For CRCs where Cappy is too far away from Mario, the second button press must occur around three seconds after the first. For CRCs where Cappy is stuck, the interval is approximately 0.75 seconds. Many players use a metronome or beat to assist in timing the second button press, since the window to execute it is only five frames.
This method is useful for setups that involve more than one individual CRC. This is because Cappy ends up in the extended state afterward, giving the player time to adjust Mario's position in preparation for a subsequent CRC.
There is a second method that eliminates the need to perfectly time the second button press. This method is known as the "shake-to-win" or S2W method, and involves repeatedly shaking the controller or mashing the X/Y buttons to cancel Cappy's return.

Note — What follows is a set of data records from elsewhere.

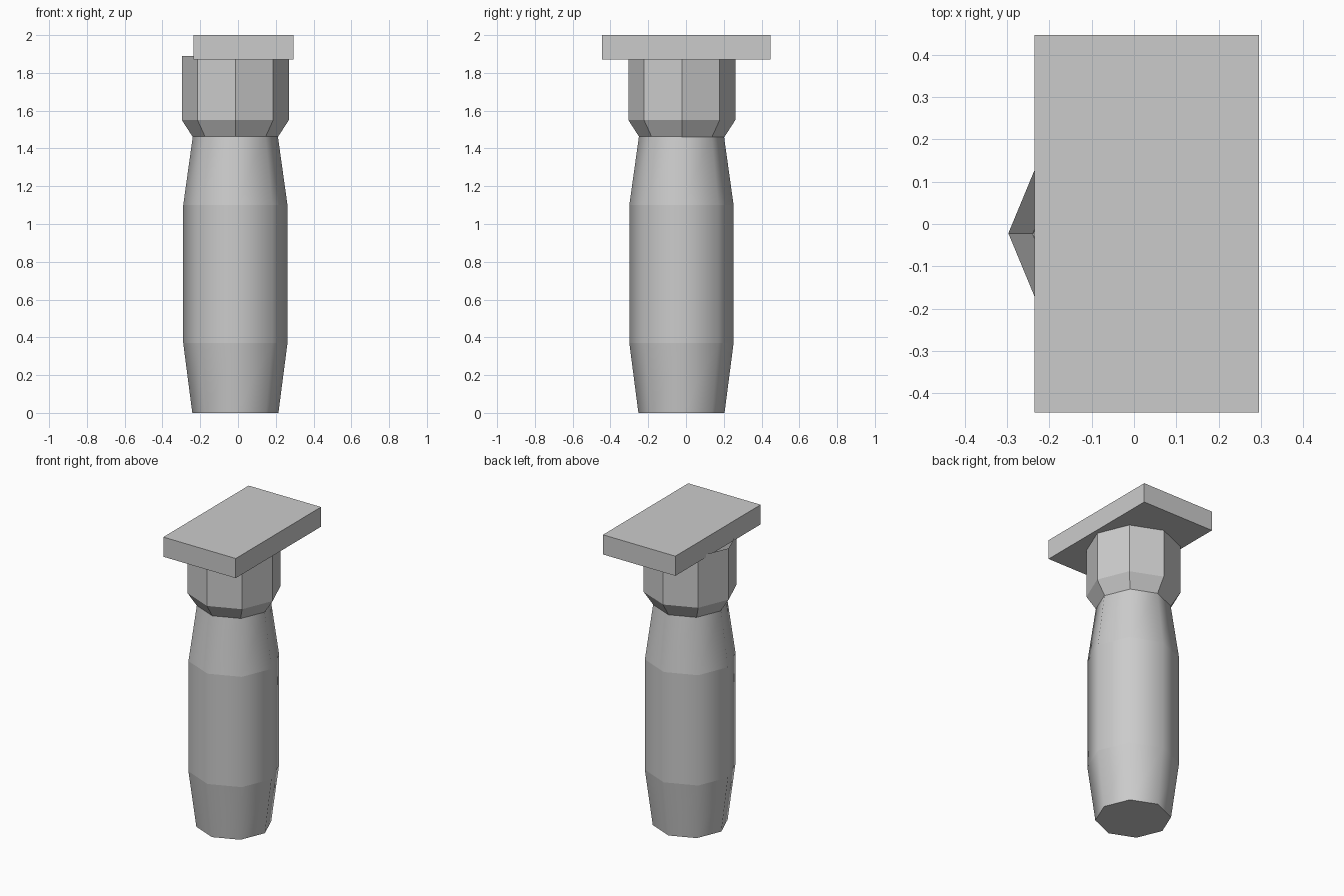
import bpy, bmesh, math

cube = bpy.data.objects.get("Cube")
if cube:
    bpy.data.objects.remove(cube, do_unlink=True)

grey = bpy.data.materials.new("plain_grey")
grey.use_nodes = True
colour = (0.6, 0.6, 0.6, 1)
grey.diffuse_color = colour
grey.node_tree.nodes["Principled BSDF"].inputs["Base Color"].default_value = colour


def finish(name, bm):
    mesh = bpy.data.meshes.new(name)
    bm.to_mesh(mesh)
    bm.free()
    mesh.materials.append(grey)
    obj = bpy.data.objects.new(name, mesh)
    bpy.context.collection.objects.link(obj)
    return obj


def octagon_loft(name, profile, cx, cy, smooth=False, caps=False):
    """Eight-sided tube through (radius, height) pairs, corners on the axes."""
    bm = bmesh.new()
    angles = [i * math.pi / 4 for i in range(8)]
    rings = [[bm.verts.new((cx + r * math.cos(a), cy + r * math.sin(a), z))
              for a in angles] for r, z in profile]
    for low, high in zip(rings, rings[1:]):
        for i in range(8):
            j = (i + 1) % 8
            bm.faces.new((low[i], low[j], high[j], high[i])).smooth = smooth
    if caps:
        bm.faces.new(list(reversed(rings[0])))
        bm.faces.new(rings[-1])
    # Keep each band distinct: smooth around, sharp along the rings
    for e in bm.edges:
        if abs(e.verts[0].co.z - e.verts[1].co.z) < 1e-5:
            e.smooth = False
    return finish(name, bm)


# Rounded grip that tapers at both ends
octagon_loft("grip", [(0.228, 0), (0.276, 0.37), (0.276, 1.1), (0.225, 1.465)],
             -0.014, -0.024, smooth=True, caps=True)

# Faceted collar, an open shell flaring out of the grip
octagon_loft("collar", [(0.225, 1.46), (0.283, 1.55), (0.283, 1.89)],
             -0.014, -0.022)

# Rectangular top plate
bm = bmesh.new()
bmesh.ops.create_cube(bm, size=1)
bmesh.ops.scale(bm, vec=(0.53, 0.892, 0.13), verts=bm.verts)
bmesh.ops.translate(bm, vec=(0.03, 0.001, 1.935), verts=bm.verts)
finish("top_plate", bm)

However, there is a drawback to this method which makes it nonviable for certain setups. When performing a timed CRC, the X or Y button is pressed exactly once to cancel Cappy's return, which causes Cappy to transition from the returning state back to the extended state. However, during a shake-to-win CRC, the repeated inputs will cause Cappy to immediately revert to the returning state again. Therefore, the player will only have around three seconds from that point until Cappy returns to Mario's head, unless Cappy's return is canceled again. For setups that utilize multiple CRCs, this means the player only has a three-second window to properly adjust Mario's position between CRCs.
Furthermore, Cappy cannot perform certain actions such as ground pounding while in the returning state. This means that shake-to-win setups cannot be used for CRCs where Cappy is required to ground pound after teleporting.
Sometimes, Cappy will stay in his current location instead of teleporting. The exact cause of this is not known, but it seems to only occur when there is collision between Mario and the targeted position of Cappy.
It was previously believed that this occurred whenever there was collision between Mario and the targeted position with a surface normal facing away from Mario, meaning that Cappy would not have a clear line of sight back to Mario after the CRC. This became known as the reverse collision theory. However, this theory has been refuted since sometimes a CRC will be successful despite the presence of so-called reverse collision.
While a blocked CRC is normally disadvantageous, it can be useful in some cases to reset Cappy from the returning state to the controllable state without changing his position.
Cappy return cancels are used in various Minimum Captures runs (most notably Minimum Captures Any%) to access Morning Metro to skip the Sherm capture, as well as skip five spark pylons in Bowser's Kingdom. It is also used to make Madame Broode Skip much easier.
Minimum Captures Darker Side
In Minimum Captures Darker Side, a Cappy return cancel is used to skip the Darker Side dungeon by capturing a frog at the end of the level. This is used as an alternative to Frog Airswim on versions where Frog Airswim is not possible.